## [Given information]
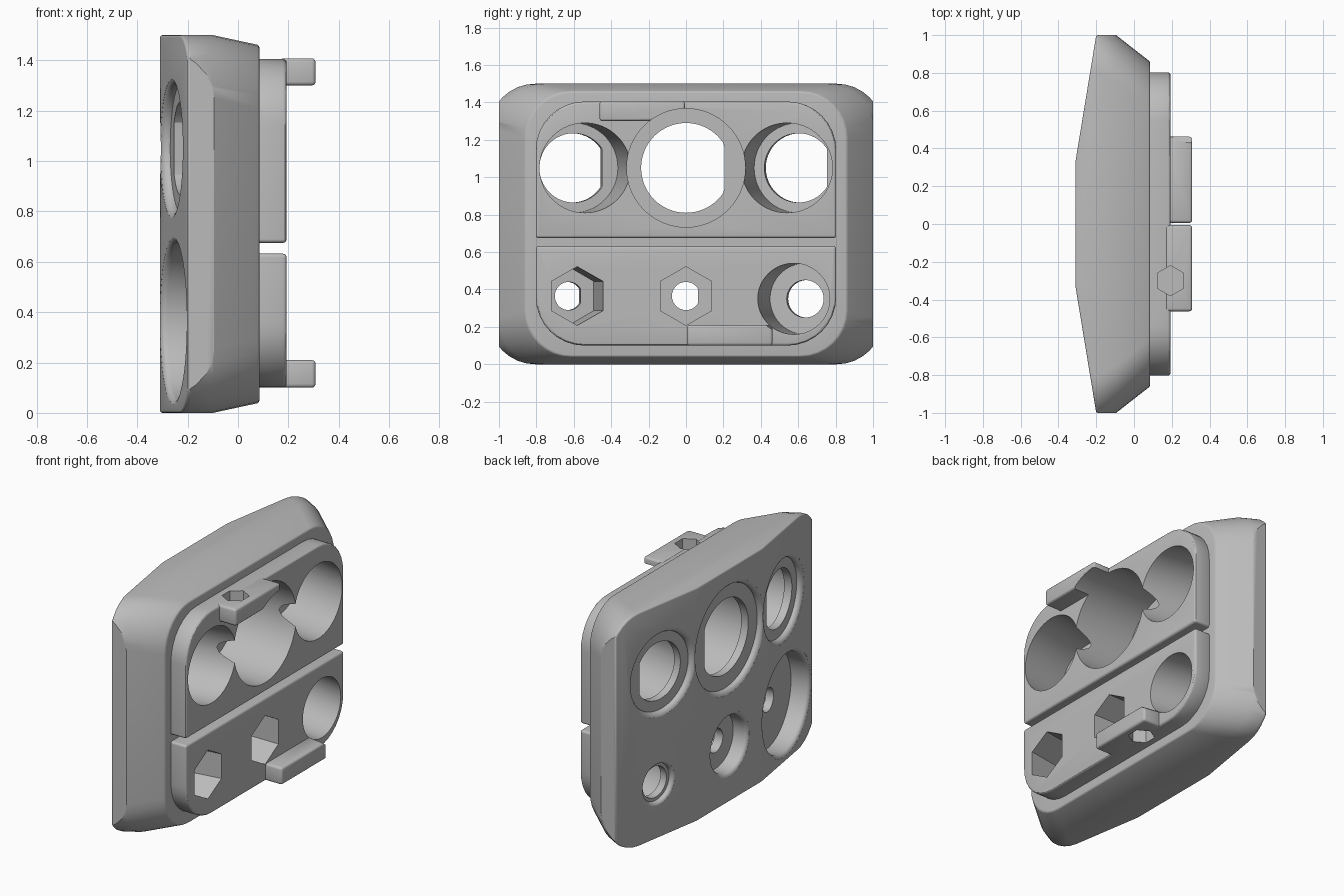
import bpy, bmesh, math
from mathutils import Vector

if "Cube" in bpy.data.objects:
    bpy.data.objects.remove(bpy.data.objects["Cube"])

grey = bpy.data.materials.new("plain grey")
grey.use_nodes = True
grey.diffuse_color = (0.5, 0.5, 0.5, 1)
grey.node_tree.nodes["Principled BSDF"].inputs["Base Color"].default_value = grey.diffuse_color

BACK, WEDGE_Y, SLOPE = -0.31, 0.33, math.atan(0.11 / 0.67)
PLATE_TOP = 0.193
parts, cutters = [], []


def finish(bm, name, group):
    bmesh.ops.recalc_face_normals(bm, faces=bm.faces)
    mesh = bpy.data.meshes.new(name)
    bm.to_mesh(mesh)
    bm.free()
    mesh.materials.append(grey)
    obj = bpy.data.objects.new(name, mesh)
    bpy.context.collection.objects.link(obj)
    group.append(obj)
    return obj


def loft(loops):
    """Skin a list of equal-length closed loops and cap both ends."""
    bm = bmesh.new()
    rings = [[bm.verts.new(p) for p in loop] for loop in loops]
    n = len(rings[0])
    for a, b in zip(rings, rings[1:]):
        for i in range(n):
            j = (i + 1) % n
            bm.faces.new((a[i], a[j], b[j], b[i]))
    bm.faces.new(rings[0][::-1])
    bm.faces.new(rings[-1])
    return bm


def rounded_loop(x, half_y, z0, z1, low, high, steps=8):
    """Rounded rectangle in the yz plane; low and high are corner radii."""
    pts = []
    for sy, sz, start in ((1, 1, 0), (-1, 1, 90), (-1, -1, 180), (1, -1, 270)):
        r = high if sz > 0 else low
        cy, cz = sy * (half_y - r), (z1 - r if sz > 0 else z0 + r)
        for k in range(steps + 1):
            t = math.radians(start + 90 * k / steps)
            pts.append(Vector((x, cy + r * math.cos(t), cz + r * math.sin(t))))
    return pts


def add_bevel(obj, width):
    mod = obj.modifiers.new("soft edges", "BEVEL")
    mod.width, mod.segments = width, 3
    mod.limit_method, mod.angle_limit = "ANGLE", math.radians(48)


# Housing: tapered rim, sides trimmed flat, three-facet rear face
bm = loft([rounded_loop(x, half_y, z0, 1.5 - z0, 0.25, 0.25) for x, half_y, z0 in
           ((-0.5, 1.06, 0), (-0.19, 1.055, 0), (-0.1, 1.004, 0), (0.085, 0.86, 0.04))])
trims = [((0, s, 0), (0, s, 0)) for s in (1, -1)]
trims += [((BACK, s * WEDGE_Y, 0), (-math.cos(SLOPE * s), math.sin(SLOPE * s), 0)) for s in (0, 1, -1)]
for point, normal in trims:
    bmesh.ops.bisect_plane(bm, geom=bm.verts[:] + bm.edges[:] + bm.faces[:],
                           plane_co=point, plane_no=normal, clear_outer=True)
    bmesh.ops.holes_fill(bm, edges=bm.edges[:])
bmesh.ops.remove_doubles(bm, verts=bm.verts[:], dist=0.0005)
add_bevel(finish(bm, "housing", parts), 0.016)

# Two raised inner plates
for name, z0, z1, low, high in (("lower_plate", 0.1, 0.632, 0.26, 0.015),
                                ("upper_plate", 0.675, 1.405, 0.015, 0.26)):
    bm = loft([rounded_loop(x, 0.803, z0, z1, low, high) for x in (0.07, PLATE_TOP)])
    add_bevel(finish(bm, name, parts), 0.014)

# Locking tabs, diagonal from each other, each with a blind hexagonal socket
for name, s, z0, z1 in (("upper_tab", -1, 1.3, 1.408), ("lower_tab", 1, 0.1, 0.21)):
    bm = bmesh.new()
    bmesh.ops.create_cube(bm, size=1)
    for v in bm.verts:
        v.co = (0.237 + v.co.x * 0.142, s * 0.234 + v.co.y * 0.456, (z0 + z1) / 2 + v.co.z * (z1 - z0))
    add_bevel(finish(bm, name, parts), 0.015)
    hexagon = [(PLATE_TOP + 0.08 * math.sin(k * math.pi / 3),
                s * 0.3 + 0.08 * math.cos(k * math.pi / 3)) for k in range(6)]
    middle = (z0 + z1) / 2
    ends = (middle + s * 0.035, middle - s * 0.12)
    finish(loft([[(x, y, z) for x, y in hexagon] for z in ends]), "tab_socket_cutter", cutters)


def bore(y, z, profile, sides=64, flat=None, flat_radius=None):
    """Turned cutter square to the rear facet; profile is (depth, radius)."""
    s = (y > 0) - (y < 0)
    axis = Vector((math.cos(SLOPE), -s * math.sin(SLOPE), 0)) if s else Vector((1, 0, 0))
    across = Vector((-axis.y, axis.x, 0))
    face = Vector((BACK + max(0, abs(y) - WEDGE_Y) * math.tan(SLOPE), y, z))
    loops = []
    for d, r in profile:
        loop = []
        for k in range(sides):
            t = 2 * math.pi * k / sides
            u = r * math.sin(t)
            if r == flat_radius:
                u = min(u, flat)
            loop.append(face + axis * d + across * u + Vector((0, 0, r * math.cos(t))))
        loops.append(loop)
    finish(loft(loops), "bore_cutter", cutters)


def rim(radius, soft):
    """Rounded mouth of a bore in the rear face."""
    arc = [math.radians(a) for a in (10, 30, 50, 70, 90)]
    return [(-0.15, radius)] + [(soft - soft * math.cos(t), radius - soft * math.sin(t)) for t in arc]


# Lens bores: mouth, shallow seat, flatted opening, wide inner pocket
for y, mouth, hole, pocket, flat in ((0, 0.36, 0.24, 0.317, 0.205),
                                     (0.615, 0.28, 0.185, 0.24, 0.155),
                                     (-0.615, 0.28, 0.185, 0.24, 0.155)):
    seat = mouth - 0.03
    bore(y, 1.05, rim(mouth, 0.03) + [(0.035, seat), (0.035, hole), (0.085, hole),
                                     (0.085, pocket), (0.75, pocket)], flat=flat, flat_radius=hole)

# Small lower bore with round pocket
bore(0.65, 0.35, rim(0.14, 0.02) + [(0.03, 0.12), (0.03, 0.1), (0.08, 0.1),
                                    (0.08, 0.19), (0.75, 0.19)])

# Lower rear recesses with flatted screw holes and hexagonal nut pockets
for y, mouth, depth, nut in ((0, 0.205, 0.1, 0.16), (-0.655, 0.335, 0.12, 0.17)):
    bore(y, 0.365, rim(mouth, 0.025) + [(depth, mouth - 0.025), (depth, 0.075), (0.4, 0.075)],
         flat=0.065, flat_radius=0.075)
    bore(y, 0.365, [(nut, 0.157), (0.8, 0.157)], sides=6)

# Cut every part, bake the result and drop the helpers
for part in parts:
    for cutter in cutters:
        cutter.hide_render = True
        mod = part.modifiers.new("cut", "BOOLEAN")
        mod.operation, mod.solver, mod.object = "DIFFERENCE", "EXACT", cutter
graph = bpy.context.evaluated_depsgraph_get()
baked = [bpy.data.meshes.new_from_object(p.evaluated_get(graph)) for p in parts]
for part, mesh in zip(parts, baked):
    part.modifiers.clear()
    part.data = mesh
for cutter in cutters:
    bpy.data.objects.remove(cutter)

bpy.ops.object.select_all(action="DESELECT")
for part in parts:
    part.select_set(True)
bpy.context.view_layer.objects.active = parts[0]
bpy.ops.object.shade_smooth_by_angle(angle=math.radians(30))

## [Exercise directions]
Please print out the entries above exactly. The pictures stay out.

## [Output for this task]
import bpy, bmesh, math
from mathutils import Vector

if "Cube" in bpy.data.objects:
    bpy.data.objects.remove(bpy.data.objects["Cube"])

grey = bpy.data.materials.new("plain grey")
grey.use_nodes = True
grey.diffuse_color = (0.5, 0.5, 0.5, 1)
grey.node_tree.nodes["Principled BSDF"].inputs["Base Color"].default_value = grey.diffuse_color

BACK, WEDGE_Y, SLOPE = -0.31, 0.33, math.atan(0.11 / 0.67)
PLATE_TOP = 0.193
parts, cutters = [], []


def finish(bm, name, group):
    bmesh.ops.recalc_face_normals(bm, faces=bm.faces)
    mesh = bpy.data.meshes.new(name)
    bm.to_mesh(mesh)
    bm.free()
    mesh.materials.append(grey)
    obj = bpy.data.objects.new(name, mesh)
    bpy.context.collection.objects.link(obj)
    group.append(obj)
    return obj


def loft(loops):
    """Skin a list of equal-length closed loops and cap both ends."""
    bm = bmesh.new()
    rings = [[bm.verts.new(p) for p in loop] for loop in loops]
    n = len(rings[0])
    for a, b in zip(rings, rings[1:]):
        for i in range(n):
            j = (i + 1) % n
            bm.faces.new((a[i], a[j], b[j], b[i]))
    bm.faces.new(rings[0][::-1])
    bm.faces.new(rings[-1])
    return bm


def rounded_loop(x, half_y, z0, z1, low, high, steps=8):
    """Rounded rectangle in the yz plane; low and high are corner radii."""
    pts = []
    for sy, sz, start in ((1, 1, 0), (-1, 1, 90), (-1, -1, 180), (1, -1, 270)):
        r = high if sz > 0 else low
        cy, cz = sy * (half_y - r), (z1 - r if sz > 0 else z0 + r)
        for k in range(steps + 1):
            t = math.radians(start + 90 * k / steps)
            pts.append(Vector((x, cy + r * math.cos(t), cz + r * math.sin(t))))
    return pts


def add_bevel(obj, width):
    mod = obj.modifiers.new("soft edges", "BEVEL")
    mod.width, mod.segments = width, 3
    mod.limit_method, mod.angle_limit = "ANGLE", math.radians(48)


# Housing: tapered rim, sides trimmed flat, three-facet rear face
bm = loft([rounded_loop(x, half_y, z0, 1.5 - z0, 0.25, 0.25) for x, half_y, z0 in
           ((-0.5, 1.06, 0), (-0.19, 1.055, 0), (-0.1, 1.004, 0), (0.085, 0.86, 0.04))])
trims = [((0, s, 0), (0, s, 0)) for s in (1, -1)]
trims += [((BACK, s * WEDGE_Y, 0), (-math.cos(SLOPE * s), math.sin(SLOPE * s), 0)) for s in (0, 1, -1)]
for point, normal in trims:
    bmesh.ops.bisect_plane(bm, geom=bm.verts[:] + bm.edges[:] + bm.faces[:],
                           plane_co=point, plane_no=normal, clear_outer=True)
    bmesh.ops.holes_fill(bm, edges=bm.edges[:])
bmesh.ops.remove_doubles(bm, verts=bm.verts[:], dist=0.0005)
add_bevel(finish(bm, "housing", parts), 0.016)

# Two raised inner plates
for name, z0, z1, low, high in (("lower_plate", 0.1, 0.632, 0.26, 0.015),
                                ("upper_plate", 0.675, 1.405, 0.015, 0.26)):
    bm = loft([rounded_loop(x, 0.803, z0, z1, low, high) for x in (0.07, PLATE_TOP)])
    add_bevel(finish(bm, name, parts), 0.014)

# Locking tabs, diagonal from each other, each with a blind hexagonal socket
for name, s, z0, z1 in (("upper_tab", -1, 1.3, 1.408), ("lower_tab", 1, 0.1, 0.21)):
    bm = bmesh.new()
    bmesh.ops.create_cube(bm, size=1)
    for v in bm.verts:
        v.co = (0.237 + v.co.x * 0.142, s * 0.234 + v.co.y * 0.456, (z0 + z1) / 2 + v.co.z * (z1 - z0))
    add_bevel(finish(bm, name, parts), 0.015)
    hexagon = [(PLATE_TOP + 0.08 * math.sin(k * math.pi / 3),
                s * 0.3 + 0.08 * math.cos(k * math.pi / 3)) for k in range(6)]
    middle = (z0 + z1) / 2
    ends = (middle + s * 0.035, middle - s * 0.12)
    finish(loft([[(x, y, z) for x, y in hexagon] for z in ends]), "tab_socket_cutter", cutters)


def bore(y, z, profile, sides=64, flat=None, flat_radius=None):
    """Turned cutter square to the rear facet; profile is (depth, radius)."""
    s = (y > 0) - (y < 0)
    axis = Vector((math.cos(SLOPE), -s * math.sin(SLOPE), 0)) if s else Vector((1, 0, 0))
    across = Vector((-axis.y, axis.x, 0))
    face = Vector((BACK + max(0, abs(y) - WEDGE_Y) * math.tan(SLOPE), y, z))
    loops = []
    for d, r in profile:
        loop = []
        for k in range(sides):
            t = 2 * math.pi * k / sides
            u = r * math.sin(t)
            if r == flat_radius:
                u = min(u, flat)
            loop.append(face + axis * d + across * u + Vector((0, 0, r * math.cos(t))))
        loops.append(loop)
    finish(loft(loops), "bore_cutter", cutters)


def rim(radius, soft):
    """Rounded mouth of a bore in the rear face."""
    arc = [math.radians(a) for a in (10, 30, 50, 70, 90)]
    return [(-0.15, radius)] + [(soft - soft * math.cos(t), radius - soft * math.sin(t)) for t in arc]


# Lens bores: mouth, shallow seat, flatted opening, wide inner pocket
for y, mouth, hole, pocket, flat in ((0, 0.36, 0.24, 0.317, 0.205),
                                     (0.615, 0.28, 0.185, 0.24, 0.155),
                                     (-0.615, 0.28, 0.185, 0.24, 0.155)):
    seat = mouth - 0.03
    bore(y, 1.05, rim(mouth, 0.03) + [(0.035, seat), (0.035, hole), (0.085, hole),
                                     (0.085, pocket), (0.75, pocket)], flat=flat, flat_radius=hole)

# Small lower bore with round pocket
bore(0.65, 0.35, rim(0.14, 0.02) + [(0.03, 0.12), (0.03, 0.1), (0.08, 0.1),
                                    (0.08, 0.19), (0.75, 0.19)])

# Lower rear recesses with flatted screw holes and hexagonal nut pockets
for y, mouth, depth, nut in ((0, 0.205, 0.1, 0.16), (-0.655, 0.335, 0.12, 0.17)):
    bore(y, 0.365, rim(mouth, 0.025) + [(depth, mouth - 0.025), (depth, 0.075), (0.4, 0.075)],
         flat=0.065, flat_radius=0.075)
    bore(y, 0.365, [(nut, 0.157), (0.8, 0.157)], sides=6)

# Cut every part, bake the result and drop the helpers
for part in parts:
    for cutter in cutters:
        cutter.hide_render = True
        mod = part.modifiers.new("cut", "BOOLEAN")
        mod.operation, mod.solver, mod.object = "DIFFERENCE", "EXACT", cutter
graph = bpy.context.evaluated_depsgraph_get()
baked = [bpy.data.meshes.new_from_object(p.evaluated_get(graph)) for p in parts]
for part, mesh in zip(parts, baked):
    part.modifiers.clear()
    part.data = mesh
for cutter in cutters:
    bpy.data.objects.remove(cutter)

bpy.ops.object.select_all(action="DESELECT")
for part in parts:
    part.select_set(True)
bpy.context.view_layer.objects.active = parts[0]
bpy.ops.object.shade_smooth_by_angle(angle=math.radians(30))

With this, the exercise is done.